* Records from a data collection

*** Block opens ***

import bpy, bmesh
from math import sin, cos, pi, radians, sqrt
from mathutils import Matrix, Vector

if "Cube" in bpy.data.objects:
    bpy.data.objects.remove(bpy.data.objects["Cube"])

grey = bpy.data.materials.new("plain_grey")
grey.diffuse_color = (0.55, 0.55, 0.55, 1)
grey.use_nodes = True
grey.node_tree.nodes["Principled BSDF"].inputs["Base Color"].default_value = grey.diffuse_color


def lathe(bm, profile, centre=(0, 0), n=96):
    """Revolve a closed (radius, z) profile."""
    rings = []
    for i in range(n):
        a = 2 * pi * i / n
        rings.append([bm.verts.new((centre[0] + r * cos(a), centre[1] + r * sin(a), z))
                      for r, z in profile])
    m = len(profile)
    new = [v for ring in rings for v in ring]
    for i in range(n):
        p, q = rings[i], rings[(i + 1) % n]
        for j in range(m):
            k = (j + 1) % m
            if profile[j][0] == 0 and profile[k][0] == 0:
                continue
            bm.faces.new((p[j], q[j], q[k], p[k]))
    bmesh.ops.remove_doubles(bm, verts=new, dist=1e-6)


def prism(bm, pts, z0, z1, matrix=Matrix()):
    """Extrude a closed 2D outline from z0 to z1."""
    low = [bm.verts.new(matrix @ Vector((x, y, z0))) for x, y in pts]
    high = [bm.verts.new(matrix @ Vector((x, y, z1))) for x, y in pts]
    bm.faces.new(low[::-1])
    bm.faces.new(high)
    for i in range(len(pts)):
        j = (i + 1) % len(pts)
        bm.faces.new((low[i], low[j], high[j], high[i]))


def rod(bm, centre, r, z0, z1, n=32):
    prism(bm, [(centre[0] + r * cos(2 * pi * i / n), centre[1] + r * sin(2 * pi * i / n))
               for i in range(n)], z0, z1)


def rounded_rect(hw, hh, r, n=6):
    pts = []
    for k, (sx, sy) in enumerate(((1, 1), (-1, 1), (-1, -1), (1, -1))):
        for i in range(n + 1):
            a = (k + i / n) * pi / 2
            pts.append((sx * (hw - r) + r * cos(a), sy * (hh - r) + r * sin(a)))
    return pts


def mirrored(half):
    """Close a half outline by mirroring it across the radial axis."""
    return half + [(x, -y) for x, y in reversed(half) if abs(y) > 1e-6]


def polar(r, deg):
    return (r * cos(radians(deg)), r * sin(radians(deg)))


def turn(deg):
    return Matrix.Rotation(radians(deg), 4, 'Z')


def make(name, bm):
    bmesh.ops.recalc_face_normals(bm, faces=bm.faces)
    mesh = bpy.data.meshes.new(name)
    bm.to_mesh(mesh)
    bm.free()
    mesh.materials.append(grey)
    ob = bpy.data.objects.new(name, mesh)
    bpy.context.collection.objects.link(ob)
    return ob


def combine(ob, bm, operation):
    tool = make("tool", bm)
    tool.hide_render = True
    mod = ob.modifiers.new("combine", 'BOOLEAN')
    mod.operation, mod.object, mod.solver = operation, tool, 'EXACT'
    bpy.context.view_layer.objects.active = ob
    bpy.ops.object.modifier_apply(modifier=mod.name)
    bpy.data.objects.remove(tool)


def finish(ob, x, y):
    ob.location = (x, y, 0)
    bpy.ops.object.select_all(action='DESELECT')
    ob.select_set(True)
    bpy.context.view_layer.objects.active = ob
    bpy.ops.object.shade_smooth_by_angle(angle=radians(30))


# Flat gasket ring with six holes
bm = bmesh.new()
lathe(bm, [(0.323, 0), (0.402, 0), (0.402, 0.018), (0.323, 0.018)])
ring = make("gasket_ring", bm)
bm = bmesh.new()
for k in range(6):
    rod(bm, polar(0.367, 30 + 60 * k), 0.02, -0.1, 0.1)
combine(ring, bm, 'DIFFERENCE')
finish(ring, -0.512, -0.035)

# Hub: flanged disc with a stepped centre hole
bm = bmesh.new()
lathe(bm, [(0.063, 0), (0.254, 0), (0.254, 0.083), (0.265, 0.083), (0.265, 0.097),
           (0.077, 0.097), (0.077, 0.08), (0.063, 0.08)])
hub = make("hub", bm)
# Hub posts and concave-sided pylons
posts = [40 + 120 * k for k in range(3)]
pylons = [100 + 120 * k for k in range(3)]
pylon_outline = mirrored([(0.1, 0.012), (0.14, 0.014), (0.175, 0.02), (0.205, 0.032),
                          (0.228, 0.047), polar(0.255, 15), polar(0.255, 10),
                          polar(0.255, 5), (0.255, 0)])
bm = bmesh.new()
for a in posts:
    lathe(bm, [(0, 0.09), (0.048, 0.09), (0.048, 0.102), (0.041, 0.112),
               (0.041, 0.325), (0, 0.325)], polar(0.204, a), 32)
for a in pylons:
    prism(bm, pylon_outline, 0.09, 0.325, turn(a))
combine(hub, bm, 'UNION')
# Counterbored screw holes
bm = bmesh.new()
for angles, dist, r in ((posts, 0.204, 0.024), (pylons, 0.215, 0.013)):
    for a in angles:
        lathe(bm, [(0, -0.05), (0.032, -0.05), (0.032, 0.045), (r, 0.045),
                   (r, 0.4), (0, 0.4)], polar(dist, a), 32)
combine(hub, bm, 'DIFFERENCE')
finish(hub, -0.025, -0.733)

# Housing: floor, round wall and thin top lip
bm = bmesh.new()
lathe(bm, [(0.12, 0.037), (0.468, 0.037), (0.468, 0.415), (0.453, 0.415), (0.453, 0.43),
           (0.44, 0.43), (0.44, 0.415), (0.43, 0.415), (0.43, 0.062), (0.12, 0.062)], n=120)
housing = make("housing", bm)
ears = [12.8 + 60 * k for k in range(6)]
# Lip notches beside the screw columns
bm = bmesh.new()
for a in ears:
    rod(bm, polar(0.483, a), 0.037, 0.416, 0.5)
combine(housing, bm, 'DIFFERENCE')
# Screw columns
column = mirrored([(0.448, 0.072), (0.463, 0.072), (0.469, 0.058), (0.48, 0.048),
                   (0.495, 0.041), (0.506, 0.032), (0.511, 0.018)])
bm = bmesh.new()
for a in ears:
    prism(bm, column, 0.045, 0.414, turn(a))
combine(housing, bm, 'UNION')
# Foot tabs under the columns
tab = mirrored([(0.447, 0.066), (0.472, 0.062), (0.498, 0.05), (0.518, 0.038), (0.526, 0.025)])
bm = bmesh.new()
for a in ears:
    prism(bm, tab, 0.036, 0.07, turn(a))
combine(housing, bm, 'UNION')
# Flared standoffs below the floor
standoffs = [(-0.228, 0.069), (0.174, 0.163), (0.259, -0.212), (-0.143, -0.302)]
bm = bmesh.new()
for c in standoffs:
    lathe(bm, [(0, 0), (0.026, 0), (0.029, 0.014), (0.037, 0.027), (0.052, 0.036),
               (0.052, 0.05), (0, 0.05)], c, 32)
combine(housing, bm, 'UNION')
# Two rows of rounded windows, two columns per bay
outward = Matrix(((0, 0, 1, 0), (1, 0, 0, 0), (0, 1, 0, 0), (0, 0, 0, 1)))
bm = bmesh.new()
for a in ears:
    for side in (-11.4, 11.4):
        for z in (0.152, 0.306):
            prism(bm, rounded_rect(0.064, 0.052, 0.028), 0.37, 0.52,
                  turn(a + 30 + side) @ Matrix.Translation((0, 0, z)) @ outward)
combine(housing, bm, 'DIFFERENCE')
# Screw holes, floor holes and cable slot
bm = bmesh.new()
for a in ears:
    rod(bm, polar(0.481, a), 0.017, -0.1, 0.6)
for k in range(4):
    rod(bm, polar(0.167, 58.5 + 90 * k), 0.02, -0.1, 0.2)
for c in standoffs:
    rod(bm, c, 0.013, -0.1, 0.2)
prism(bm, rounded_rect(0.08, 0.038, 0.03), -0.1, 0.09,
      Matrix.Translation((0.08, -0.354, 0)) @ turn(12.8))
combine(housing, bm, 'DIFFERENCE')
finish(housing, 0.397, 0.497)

*** Block closes ***

* Your task
Check each line of the records for the string "range" and copy those that have it.

* Written response
    for i in range(n):
    for i in range(n):
        for j in range(m):
    for i in range(len(pts)):
               for i in range(n)], z0, z1)
        for i in range(n + 1):
for k in range(6):
posts = [40 + 120 * k for k in range(3)]
pylons = [100 + 120 * k for k in range(3)]
ears = [12.8 + 60 * k for k in range(6)]
for k in range(4):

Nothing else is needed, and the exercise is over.